Talking to The Daily Star yesterday, he said the river commission report has not been prepared following due procedures. "If this land is part of the river, the authorities can take it back but there has to be a proper survey for this."
He again claimed that he had bought this land from original owners.
Asked about apparent discrepancy over the declared land in the two wealth statements, he said, "I cleared it all in 2014 by submitting necessary papers to the Anti-Corruption Commission."
Earlier on March 12 this year, asked about these allegations, Aslamul Haque denied any wrongdoing and claimed the land was not part of the river and it was recorded as "null" [non-arable] in the RS survey record conducted between 1956 and 1962.
He claimed the BIWTA authorities gave him clearance twice -- in 2011 and 2015 -- "but they are now raising their objections".

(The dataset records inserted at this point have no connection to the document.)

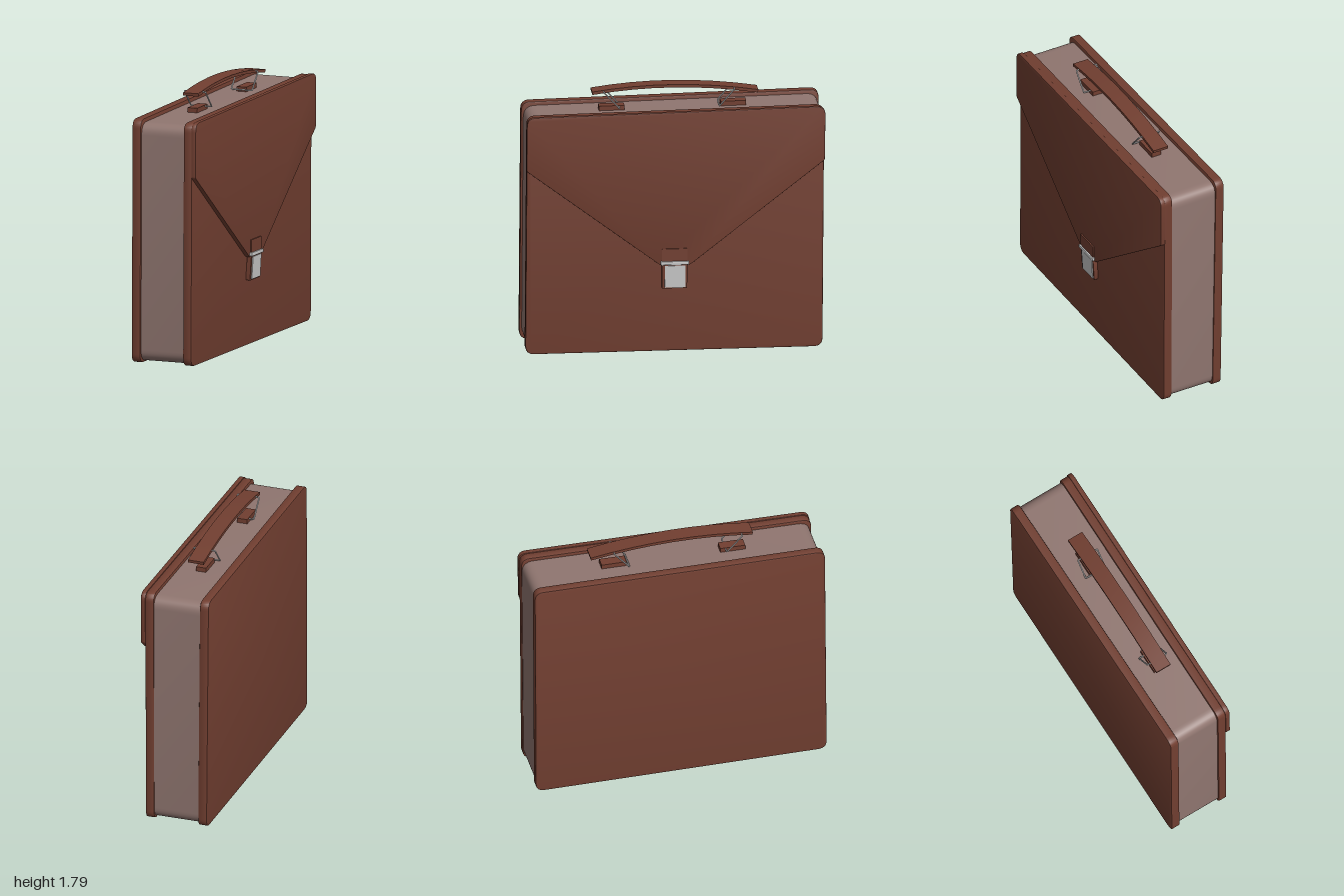
import * as THREE from 'three';
import { toCreasedNormals } from 'three/addons/utils/BufferGeometryUtils.js';

const leather = new THREE.MeshStandardMaterial({ color: 0x723f31 });
const lining = new THREE.MeshStandardMaterial({ color: 0x907670 });
const metal = new THREE.MeshStandardMaterial({ color: 0xcccccc });

// Outline with rounded corners; points are [x, y, radius]
function roundedShape(points) {
  const shape = new THREE.Shape();
  points.forEach(([x, y, r], i) => {
    const p = new THREE.Vector2(x, y);
    const toward = (q) => new THREE.Vector2(q[0], q[1]).sub(p).setLength(r).add(p);
    const a = toward(points[(i + points.length - 1) % points.length]);
    const b = toward(points[(i + 1) % points.length]);
    if (i) shape.lineTo(a.x, a.y); else shape.moveTo(a.x, a.y);
    shape.quadraticCurveTo(x, y, b.x, b.y);
  });
  shape.closePath();
  return shape;
}

const rect = (x0, x1, y0, y1, r) =>
  roundedShape([[x0, y0, r], [x1, y0, r], [x1, y1, r], [x0, y1, r]]);

// Side outline (horizontal = -z) extruded from x0 to x1
function slab(shape, x0, x1, bevel = 0) {
  const g = new THREE.ExtrudeGeometry(shape, {
    depth: x1 - x0 - 2 * bevel, bevelEnabled: bevel > 0, bevelThickness: bevel,
    bevelSize: bevel, bevelOffset: -bevel, bevelSegments: 2, curveSegments: 8,
  });
  g.rotateY(Math.PI / 2).translate(x0 + bevel, 0, 0);
  return g;
}

// Slight slouch of the case toward the rear; lean pushes the upper rear corner outward
function slouch(g, lean = 0) {
  const p = g.attributes.position;
  for (let i = 0; i < p.count; i++) {
    const x = p.getX(i), y = p.getY(i), z = p.getZ(i), t = y / 1.65;
    p.setXYZ(i, x - lean * t * (1 - z) / 2, y - 0.0125 * z * t, z - 0.012 * t);
  }
  return g;
}

export function createModel() {
  const model = new THREE.Group();
  const add = (name, geometry, material, parent = model) => {
    const mesh = new THREE.Mesh(toCreasedNormals(geometry, 0.6), material);
    mesh.name = name;
    parent.add(mesh);
    return mesh;
  };

  // Case: gusset body between two stiff panels
  add('gussetBody', slouch(slab(rect(-0.985, 0.978, 0.01, 1.622, 0.08), -0.2, 0.16)), lining);
  add('backPanel', slouch(slab(rect(-1, 0.985, 0, 1.648, 0.06), -0.23, -0.168, 0.006), 0.018), leather);
  add('frontPanel', slouch(slab(rect(-0.997, 0.982, 0, 1.645, 0.06), 0.14, 0.2, 0.006)), leather);

  // Pointed flap folded over the front panel
  const flap = roundedShape([
    [-1, 1.28, 0.01], [-0.1, 0.595, 0.02], [0.09, 0.595, 0.02],
    [0.985, 1.285, 0.01], [0.988, 1.65, 0.06], [-1, 1.65, 0.06],
  ]);
  add('flap', slouch(slab(flap, 0.198, 0.23, 0.003)), leather);

  // Clasp
  const clasp = new THREE.Group();
  clasp.name = 'clasp';
  model.add(clasp);
  add('upperPlate', slab(rect(-0.09, 0.078, 0.59, 0.712, 0.004), 0.225, 0.239), leather, clasp);
  const lower = add('lowerPlate', slab(rect(-0.09, 0.078, -0.16, 0, 0.004), -0.03, 0), leather, clasp);
  const plate = add('metalPlate', slab(rect(-0.072, 0.066, -0.153, 0, 0.004), -0.002, 0.006), metal, clasp);
  for (const m of [lower, plate]) {
    m.position.set(0.237, 0.597, 0);
    m.rotation.z = -0.06;
  }
  add('claspBar', slab(rect(-0.1, 0.088, 0.603, 0.627, 0.006), 0.225, 0.249, 0.003), metal, clasp);

  // Handle: bowed strap
  const h = 0.01;
  const strap = new THREE.Shape();
  strap.moveTo(-0.535, 1.745 - h);
  strap.quadraticCurveTo(0, 1.825 - h, 0.567, 1.73 - h);
  strap.lineTo(0.57, 1.73 + h);
  strap.quadraticCurveTo(0, 1.825 + h, -0.537, 1.745 + h);
  strap.closePath();
  add('handleStrap', slab(strap, -0.06, 0.05), leather);

  // Wire loops and the tabs that hold them: [bottom z, top z, tab start, tab end]
  for (const [z0, z1, t0, t1] of [[0.355, 0.46, 0.33, 0.5], [-0.31, -0.41, -0.31, -0.48]]) {
    const pts = rect(-0.083, 0.068, 0, 1, 0.025).getSpacedPoints(80).slice(0, -1)
      .map((p) => new THREE.Vector3(p.x, 1.64 + 0.115 * p.y, z0 + (z1 - z0) * p.y));
    const curve = new THREE.CatmullRomCurve3(pts, true);
    add('handleLoop', new THREE.TubeGeometry(curve, 160, 0.005, 8, true), metal);
    const tab = new THREE.BoxGeometry(0.07, 0.035, Math.abs(t1 - t0));
    tab.translate(-0.014, 1.636, (t0 + t1) / 2);
    add('handleTab', slouch(tab), leather);
  }

  return model;
}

However, the then BIWTA joint director AKM Arif Uddin, who has been recently transferred, said they only gave him the permission to use a floating jetty.
A 2009 landmark High Court judgment detailed measures to recover ailing rivers from land grabbers and save them from pollution.
Yet influential people grabbed river foreshores as government officials did not perform their duty properly, said Sharif Jamil, general secretary of Bangladesh Paribesh Andolon (Bapa) and country representative of International Riverkeeper.
Though the HC announced these rivers to be living entities entitled to all the legal rights and directed the government to protect them, the authorities have so far failed to implement the court directives, he added.
"We demand proper demarcation of rivers."
Syeda Rizwana Hasan, chief executive of Bangladesh Environment Lawyers Association, said the impact of the High Court judgement will only be felt when the NRCC coordinates and monitors the actions of other agencies involved.